Nagarjuna, one of the Seven Pure Land Masters, described a way of looking at things with just one finger. He described a person using his forefinger to point at the moon and the people who followed with their eyes the direction he was pointing in to see the beautiful moon for themselves. But even when someone uses his forefinger to point at the moon, a number of us will unfortunately focus only on his pointing finger without looking in the direction he is pointing. Thus we will not get to see the moon’s beauty. That means the unfortunate among us will not experience the beauty of the moon because instead we attach too much importance to the color and shape of the pointing person’s forefinger.
This shows us that the moon represents the truth or enlightenment, and the finger pointing at the moon represents Sakyamuni Buddha’s teachings, and the world of enlightenment cannot simply be expressed in words.
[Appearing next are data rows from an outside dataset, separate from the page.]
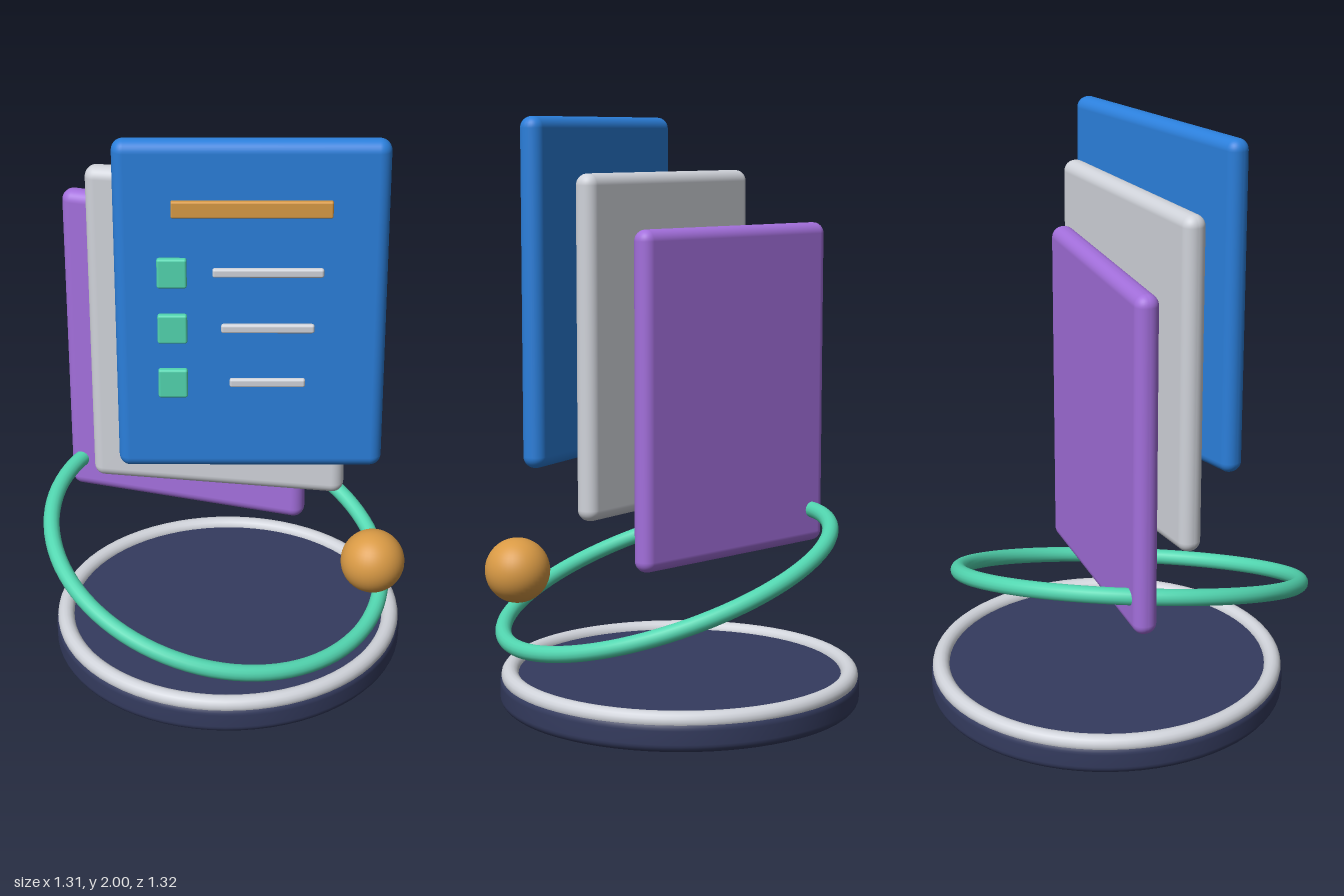
import * as THREE from 'three';
import { RoundedBoxGeometry } from 'three/addons/geometries/RoundedBoxGeometry.js';

const paint = (name, color) => {
  const m = new THREE.MeshStandardMaterial({ color });
  m.name = name;
  return m;
};

export function createModel() {
  const navy = paint('navy', 0x343b5e);
  const silver = paint('silver', 0xd0d3da);
  const teal = paint('teal', 0x52d6b0);
  const amber = paint('amber', 0xd99a45);
  const blue = paint('blue', 0x2b7fdb);
  const purple = paint('purple', 0xa36fdc);

  const model = new THREE.Group();
  model.name = 'floatingCards';

  const add = (parent, name, geometry, material, x, y, z) => {
    const mesh = new THREE.Mesh(geometry, material);
    mesh.name = name;
    mesh.position.set(x, y, z);
    parent.add(mesh);
    return mesh;
  };
  const block = (w, h, d, r) => new RoundedBoxGeometry(w, h, d, 4, r);

  // Round base: lathe profile with rounded top and bottom edges
  const R = 0.62, H = 0.105, bevel = 0.03;
  const profile = [new THREE.Vector2(0, 0)];
  for (const [cy, start] of [[bevel, -Math.PI / 2], [H - bevel, 0]]) {
    for (let i = 0; i <= 6; i++) {
      const a = start + (i / 6) * Math.PI / 2;
      profile.push(new THREE.Vector2(R - bevel + bevel * Math.cos(a), cy + bevel * Math.sin(a)));
    }
  }
  profile.push(new THREE.Vector2(0, H));
  add(model, 'base', new THREE.LatheGeometry(profile, 72), navy, -0.033, 0, -0.041);

  // Trim ring lying on the base rim
  const rim = add(model, 'baseRim', new THREE.TorusGeometry(0.586, 0.03, 16, 72), silver, -0.033, 0.102, -0.041);
  rim.rotation.x = Math.PI / 2;

  // Tilted orbit ring and its ball
  const orbit = add(model, 'orbitRing', new THREE.TorusGeometry(0.596, 0.028, 16, 96), teal, -0.038, 0.423, 0.04);
  orbit.quaternion.setFromUnitVectors(
    new THREE.Vector3(0, 0, 1),
    new THREE.Vector3(0.299, 0.9465, 0.125).normalize()
  );
  add(model, 'orbitBall', new THREE.SphereGeometry(0.108, 40, 28), amber, 0.546, 0.515, 0.103);

  // Three fanned cards, each with a header bar and three checklist rows
  const cards = [
    ['backCard', purple, -0.2125, 1.065, -0.104, 0.057],
    ['middleCard', silver, -0.036, 1.247, 0.044, 0.208],
    ['frontCard', blue, 0.135, 1.43, 0.191, 0.36],
  ];
  for (const [name, material, x, y, z, turn] of cards) {
    const card = new THREE.Group();
    card.name = name;
    card.position.set(x, y, z);
    card.rotation.y = turn;
    model.add(card);
    add(card, 'panel', block(0.868, 1.14, 0.08, 0.038), material, 0, 0, 0);
    add(card, 'headerBar', block(0.505, 0.055, 0.022, 0.006), amber, 0.002, 0.361, 0.062);
    for (let row = 0; row < 3; row++) {
      const rowY = 0.147 - row * 0.193;
      add(card, 'checkBox', block(0.095, 0.1, 0.024, 0.008), teal, -0.25, rowY, 0.064);
      add(card, 'textLine', block(0.352 - row * 0.054, 0.03, 0.02, 0.008), silver, 0.054, rowY, 0.062);
    }
  }
  return model;
}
However, by making full use of even our imperfect words, Sakyamuni Buddha shows we can still open our eyes to the world of enlightenment.
Twelve years ago, when my daughter was a year old, I took my family to Disneyland where I happened to spot Mickey Mouse walking across the street from us. I immediately pointed at Mickey Mouse and said to my daughter, “Hey! Look over there! Mickey is walking right over there!” But my daughter only looked at my pointing finger. No matter how much I repeated, “There’s Mickey, right where my finger is pointing!” she didn’t turn around, but just kept looking at my finger. So she missed seeing Mickey Mouse.
In the same way, if people cannot open their eyes to the real intention of Sakyamuni Buddha because the description sounds like a fairy tale, they are like my daughter who only looked at my finger and never saw Mickey Mouse.
Western Pure Land
The Pure Land, which has no color or form and is vast and without boundaries, is the world which can only be seen through the eyes of the Buddha’s wisdom. It is a world beyond our ordinary perception and imagination. But the Western Pure Land is revealed through Buddha’s calculation or compassion so that even people like ourselves can touch the world of enlightenment where we aspire to be born as Buddhas.
In the long history of our tradition, Jodo Shinshu has valued equally both “Dharma Body of Suchness” – the world of enlightenment which has no colors and forms and is vast and without boundaries; and “Dharma Body as compassionate means” – the world of enlightenment which is expressed using forms and direction. It is because they are an inseparable relationship like the two sides of a same coin. Rather, Shinran rejoiced with Amida Buddha and the Pure Land which have colors and forms, namely, “Dharma Body of compassionate means” as expressed by Buddha’s calculation.
By showing us that the Pure Land which exists westward beyond a hundred thousand kotis of Buddha-lands, the Buddha’s guidance enables us ordinary people to wish for birth in the real Pure Land. When we imagine the Pure Land in the west, we are embraced just as we are by Amida Buddha’s wisdom and compassion. It is all due to Amida Buddha’s Primal Vow that will never abandon us ordinary beings.
Carrying within me the Western Pure Land as my spiritual support, I will continue to lead my life in joy and strength with the Nembutsu of gratitude. Then when my time to leave this world comes, I will immediately be born in the same Pure Land where Shinran and my late mother wait for me.
Rev. Yushi Mukojima